At the same time, there is a tinge of sadness when I think of our child; especially when I think of all the little ones whose souls weren’t ready for this world and my friends who haven’t been as lucky as we have. I remember feeling the wave of emotions each period brought along with it while we were trying. It takes so much resilience and patience to keep pushing through.

And now while I’m sitting in hospital literally counting down the hours to meet our little girl, I can’t help but feel so overwhelmed. We have received so much love and support from family and friends throughout this journey and our bub has already (and will undoubtedly continue to be) spoiled silly by everyone around us. To say I am grateful and humbled doesn’t seem to be sufficient but it’s certainly a start. I know that whatever happens from here on in, we have one amazing village to support us on our journey onwards.

My heart is full ❤️
My Diabetes Inklings

Pregnancy During COVID Times

To be perfectly honest, it took a few months before really acknowledging and believing that I was growing a little human in me. All of this couldn’t have happened at a better and worse time while the world was falling apart thanks to a global pandemic. There was widespread panic in the early days when we were ordered to work from home, which was then followed closely by lockdown restrictions.

While healthcare embraced and transitioned to telehealth, my antenatal appointments became a lonely journey as my husband wasn’t allowed to attend any clinics or scans with me. My nearest and dearest missed out on seeing the growing watermelon I was smuggling around in person. And zoom meetings made it a little too easy to hide the pregnancy from the world, which wasn’t necessarily a bad thing.
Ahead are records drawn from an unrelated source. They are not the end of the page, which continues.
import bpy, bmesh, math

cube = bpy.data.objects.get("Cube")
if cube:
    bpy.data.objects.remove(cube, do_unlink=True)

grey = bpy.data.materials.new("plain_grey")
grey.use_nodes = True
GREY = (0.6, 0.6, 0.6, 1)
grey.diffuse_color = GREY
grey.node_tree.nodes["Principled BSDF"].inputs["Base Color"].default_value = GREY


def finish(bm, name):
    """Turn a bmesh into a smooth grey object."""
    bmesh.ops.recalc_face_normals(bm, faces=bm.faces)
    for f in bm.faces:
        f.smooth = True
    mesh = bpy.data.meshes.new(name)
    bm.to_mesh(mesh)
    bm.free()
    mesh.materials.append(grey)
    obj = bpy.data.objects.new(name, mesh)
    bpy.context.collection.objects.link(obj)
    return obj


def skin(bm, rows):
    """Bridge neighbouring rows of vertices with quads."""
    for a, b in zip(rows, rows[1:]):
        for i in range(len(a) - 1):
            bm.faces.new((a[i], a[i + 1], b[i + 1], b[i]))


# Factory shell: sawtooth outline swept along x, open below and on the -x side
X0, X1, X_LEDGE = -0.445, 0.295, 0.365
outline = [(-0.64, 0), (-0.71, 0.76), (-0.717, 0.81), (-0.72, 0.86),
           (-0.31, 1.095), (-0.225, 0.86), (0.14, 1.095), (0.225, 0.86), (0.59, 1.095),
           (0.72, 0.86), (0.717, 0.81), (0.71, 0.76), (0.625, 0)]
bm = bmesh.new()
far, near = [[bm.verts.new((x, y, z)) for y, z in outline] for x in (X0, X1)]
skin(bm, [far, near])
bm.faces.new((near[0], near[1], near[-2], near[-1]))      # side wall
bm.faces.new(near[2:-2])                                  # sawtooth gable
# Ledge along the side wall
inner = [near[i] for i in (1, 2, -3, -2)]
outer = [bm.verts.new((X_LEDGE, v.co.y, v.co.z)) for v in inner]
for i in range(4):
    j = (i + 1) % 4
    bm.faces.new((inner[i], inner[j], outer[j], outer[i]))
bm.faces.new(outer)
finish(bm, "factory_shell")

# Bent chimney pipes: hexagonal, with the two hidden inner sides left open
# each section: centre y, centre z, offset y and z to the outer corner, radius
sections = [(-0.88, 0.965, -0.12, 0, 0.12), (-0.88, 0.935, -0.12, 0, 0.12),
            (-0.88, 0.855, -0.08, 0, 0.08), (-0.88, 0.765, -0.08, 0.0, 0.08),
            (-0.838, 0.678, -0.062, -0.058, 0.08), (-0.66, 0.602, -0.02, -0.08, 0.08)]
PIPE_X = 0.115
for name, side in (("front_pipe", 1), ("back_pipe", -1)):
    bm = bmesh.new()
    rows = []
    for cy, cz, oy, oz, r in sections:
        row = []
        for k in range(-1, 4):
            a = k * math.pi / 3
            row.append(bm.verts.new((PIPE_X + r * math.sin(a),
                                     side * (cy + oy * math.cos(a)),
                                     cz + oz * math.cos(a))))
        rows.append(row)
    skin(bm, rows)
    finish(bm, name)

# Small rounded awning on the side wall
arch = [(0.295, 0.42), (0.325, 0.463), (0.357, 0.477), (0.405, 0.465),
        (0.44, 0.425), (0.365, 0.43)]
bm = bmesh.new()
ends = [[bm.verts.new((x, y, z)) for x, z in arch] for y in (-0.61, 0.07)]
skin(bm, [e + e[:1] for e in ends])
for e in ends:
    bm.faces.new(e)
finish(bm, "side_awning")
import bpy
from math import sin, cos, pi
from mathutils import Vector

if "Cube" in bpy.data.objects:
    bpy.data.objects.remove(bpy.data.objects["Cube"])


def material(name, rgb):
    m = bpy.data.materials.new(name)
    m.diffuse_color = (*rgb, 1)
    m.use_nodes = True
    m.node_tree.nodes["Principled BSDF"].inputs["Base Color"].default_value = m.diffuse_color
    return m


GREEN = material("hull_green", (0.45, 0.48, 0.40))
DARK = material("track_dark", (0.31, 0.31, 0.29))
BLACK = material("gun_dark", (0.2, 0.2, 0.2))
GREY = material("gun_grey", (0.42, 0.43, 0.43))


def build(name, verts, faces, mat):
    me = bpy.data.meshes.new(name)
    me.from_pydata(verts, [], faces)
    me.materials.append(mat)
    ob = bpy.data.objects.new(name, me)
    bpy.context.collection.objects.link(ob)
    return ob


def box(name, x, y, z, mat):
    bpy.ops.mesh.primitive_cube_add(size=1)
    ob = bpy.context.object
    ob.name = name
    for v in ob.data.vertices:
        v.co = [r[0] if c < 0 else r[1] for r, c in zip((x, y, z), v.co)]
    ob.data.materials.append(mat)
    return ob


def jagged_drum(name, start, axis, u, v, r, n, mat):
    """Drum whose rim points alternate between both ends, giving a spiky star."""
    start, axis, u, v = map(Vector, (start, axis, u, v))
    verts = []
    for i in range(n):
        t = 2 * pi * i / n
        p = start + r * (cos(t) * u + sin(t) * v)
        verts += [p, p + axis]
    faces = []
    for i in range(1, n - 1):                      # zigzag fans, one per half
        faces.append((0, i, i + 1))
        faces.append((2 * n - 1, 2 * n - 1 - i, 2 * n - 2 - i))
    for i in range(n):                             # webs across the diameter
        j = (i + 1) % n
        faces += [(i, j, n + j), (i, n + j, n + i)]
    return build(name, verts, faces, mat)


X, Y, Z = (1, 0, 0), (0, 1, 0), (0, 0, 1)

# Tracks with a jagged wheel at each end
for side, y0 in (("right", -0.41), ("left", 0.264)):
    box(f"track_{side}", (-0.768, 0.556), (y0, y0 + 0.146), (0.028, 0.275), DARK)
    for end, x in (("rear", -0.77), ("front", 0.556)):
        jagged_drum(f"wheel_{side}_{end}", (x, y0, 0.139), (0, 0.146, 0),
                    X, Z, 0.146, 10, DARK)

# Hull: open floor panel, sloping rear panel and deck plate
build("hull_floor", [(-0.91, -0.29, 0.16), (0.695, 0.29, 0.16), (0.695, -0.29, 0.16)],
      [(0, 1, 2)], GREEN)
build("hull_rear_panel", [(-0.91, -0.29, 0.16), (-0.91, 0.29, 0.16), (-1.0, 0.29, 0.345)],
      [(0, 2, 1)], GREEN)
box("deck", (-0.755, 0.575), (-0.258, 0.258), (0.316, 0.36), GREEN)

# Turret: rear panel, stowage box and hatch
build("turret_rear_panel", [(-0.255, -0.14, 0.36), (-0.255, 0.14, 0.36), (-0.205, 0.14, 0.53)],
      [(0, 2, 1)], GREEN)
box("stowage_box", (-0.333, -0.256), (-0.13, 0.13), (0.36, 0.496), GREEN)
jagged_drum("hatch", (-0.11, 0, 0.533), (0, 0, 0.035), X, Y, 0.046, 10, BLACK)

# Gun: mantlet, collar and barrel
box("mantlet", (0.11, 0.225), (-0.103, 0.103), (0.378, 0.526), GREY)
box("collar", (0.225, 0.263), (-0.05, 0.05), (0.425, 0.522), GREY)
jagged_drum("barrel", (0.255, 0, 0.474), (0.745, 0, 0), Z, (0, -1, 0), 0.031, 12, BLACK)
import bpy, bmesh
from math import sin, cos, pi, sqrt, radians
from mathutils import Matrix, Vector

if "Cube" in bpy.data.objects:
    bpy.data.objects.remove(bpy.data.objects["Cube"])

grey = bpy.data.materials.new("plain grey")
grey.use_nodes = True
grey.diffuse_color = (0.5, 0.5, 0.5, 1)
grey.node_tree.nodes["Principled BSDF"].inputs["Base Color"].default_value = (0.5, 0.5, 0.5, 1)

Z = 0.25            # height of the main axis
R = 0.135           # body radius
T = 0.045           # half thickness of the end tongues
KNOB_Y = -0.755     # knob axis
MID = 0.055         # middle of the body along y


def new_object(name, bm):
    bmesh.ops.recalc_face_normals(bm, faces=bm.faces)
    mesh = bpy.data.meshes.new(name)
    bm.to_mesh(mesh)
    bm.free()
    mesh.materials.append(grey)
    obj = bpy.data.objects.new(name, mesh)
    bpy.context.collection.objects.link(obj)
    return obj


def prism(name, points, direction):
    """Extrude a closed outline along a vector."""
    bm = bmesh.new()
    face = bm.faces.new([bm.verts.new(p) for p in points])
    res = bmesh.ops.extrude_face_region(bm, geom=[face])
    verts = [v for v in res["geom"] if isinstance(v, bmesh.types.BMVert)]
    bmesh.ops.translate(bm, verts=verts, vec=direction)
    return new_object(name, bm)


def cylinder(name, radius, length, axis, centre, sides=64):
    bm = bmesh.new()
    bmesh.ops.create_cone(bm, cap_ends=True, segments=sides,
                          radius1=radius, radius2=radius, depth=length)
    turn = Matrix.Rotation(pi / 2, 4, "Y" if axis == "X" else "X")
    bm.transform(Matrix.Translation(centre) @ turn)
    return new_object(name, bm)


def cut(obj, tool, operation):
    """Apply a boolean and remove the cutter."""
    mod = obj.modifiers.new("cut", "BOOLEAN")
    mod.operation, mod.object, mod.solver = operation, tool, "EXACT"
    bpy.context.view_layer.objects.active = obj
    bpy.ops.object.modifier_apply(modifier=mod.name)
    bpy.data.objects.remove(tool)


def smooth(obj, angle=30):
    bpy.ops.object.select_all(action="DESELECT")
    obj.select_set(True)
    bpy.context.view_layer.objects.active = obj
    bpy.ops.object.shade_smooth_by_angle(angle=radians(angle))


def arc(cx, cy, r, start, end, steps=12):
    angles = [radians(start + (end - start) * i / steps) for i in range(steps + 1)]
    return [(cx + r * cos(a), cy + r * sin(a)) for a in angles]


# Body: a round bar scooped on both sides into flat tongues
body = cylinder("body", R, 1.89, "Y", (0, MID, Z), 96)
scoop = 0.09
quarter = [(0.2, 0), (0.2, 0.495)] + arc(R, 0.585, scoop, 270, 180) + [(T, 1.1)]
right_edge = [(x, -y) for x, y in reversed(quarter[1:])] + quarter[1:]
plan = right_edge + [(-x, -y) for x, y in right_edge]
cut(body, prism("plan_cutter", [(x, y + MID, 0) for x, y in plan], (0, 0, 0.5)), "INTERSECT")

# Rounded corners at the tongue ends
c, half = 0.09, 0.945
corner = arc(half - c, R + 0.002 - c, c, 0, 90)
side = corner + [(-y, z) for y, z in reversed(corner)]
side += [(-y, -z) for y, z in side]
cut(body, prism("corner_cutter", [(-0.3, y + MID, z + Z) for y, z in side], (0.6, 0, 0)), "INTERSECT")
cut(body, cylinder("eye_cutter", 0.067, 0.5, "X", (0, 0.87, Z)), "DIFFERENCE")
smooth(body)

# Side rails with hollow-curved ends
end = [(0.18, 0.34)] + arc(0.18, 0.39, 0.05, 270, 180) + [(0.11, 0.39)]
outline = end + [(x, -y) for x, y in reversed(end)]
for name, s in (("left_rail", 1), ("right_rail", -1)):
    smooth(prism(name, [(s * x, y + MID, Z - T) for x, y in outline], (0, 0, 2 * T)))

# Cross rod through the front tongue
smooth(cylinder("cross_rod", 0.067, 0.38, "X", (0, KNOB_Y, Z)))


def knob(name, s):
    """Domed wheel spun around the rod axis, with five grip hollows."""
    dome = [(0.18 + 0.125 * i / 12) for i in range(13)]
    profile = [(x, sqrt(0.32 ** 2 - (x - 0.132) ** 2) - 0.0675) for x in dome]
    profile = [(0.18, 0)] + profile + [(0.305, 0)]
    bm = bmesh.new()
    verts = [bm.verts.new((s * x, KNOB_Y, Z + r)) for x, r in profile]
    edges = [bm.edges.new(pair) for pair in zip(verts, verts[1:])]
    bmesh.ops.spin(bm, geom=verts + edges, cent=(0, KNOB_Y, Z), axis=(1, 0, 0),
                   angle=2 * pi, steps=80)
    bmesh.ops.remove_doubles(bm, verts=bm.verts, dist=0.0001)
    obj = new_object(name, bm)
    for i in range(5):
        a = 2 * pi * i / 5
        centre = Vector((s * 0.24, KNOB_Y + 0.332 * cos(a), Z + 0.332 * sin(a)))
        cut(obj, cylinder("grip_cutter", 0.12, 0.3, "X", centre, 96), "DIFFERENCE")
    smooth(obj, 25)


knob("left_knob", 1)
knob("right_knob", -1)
Initially, I had planned on sharing the news once we hit the 12 week mark. Then a friend shared that they had miscarried, among other stories of friends struggling to fall pregnant. I felt guilty. Suddenly it didn’t feel right to share my news. It also always felt like I was holding my breath until we hit the next milestone before I told myself that I would feel comfortable sharing the news. So we never quite got there until the very end.

I thought this conflict was interesting because I had always wanted to share my journey of managing diabetes during pregnancy in real time. Both as a way to keep track of what was happening and reflect in the moment and to be as honest as possible through the good times and the challenging ones. My motto has been that we will deal with whatever happens but I wanted somewhere to write them all down. However, with the chaos around work and the pandemic, I think the larger part of me enjoyed the unique quietness around pregnancy I might never experience again.

It was almost blissful to roll through the pregnancy away from any spotlight and unsolicited advice/belly touching from strangers. Although the occasional stupid comment about having an “iso-baby” surfaced from time to time. Traffic and parking were rarely an issue when it came to hospital appointments. Working from home meant more flexibility for rest and saving money from having to buy a brand new maternity wardrobe for work (not that it really stopped the online shopping!).

The thing I struggled most with was the lack of face to face childbirth education classes, which had all been cancelled and replaced by online videos due to COVID. After spending the majority of my working day in zoom meetings, the last thing I wanted to do was watch educational videos online for myself. When I had finally scored a midwife appointment, I was bitterly disappointed to then be referred back to online resources again without any attempt to do face to face education during our consultation.

One thing for sure though was the fact that I would not have survived through this journey without my support network. Their advice, encouragement and excitement for bubs kept me going and I knew that no question was too silly with them (partly because they’ve been exposed to a million other silly things I’ve done in the past!). Goes to show that peer support is important no matter what area of healthcare you’re in.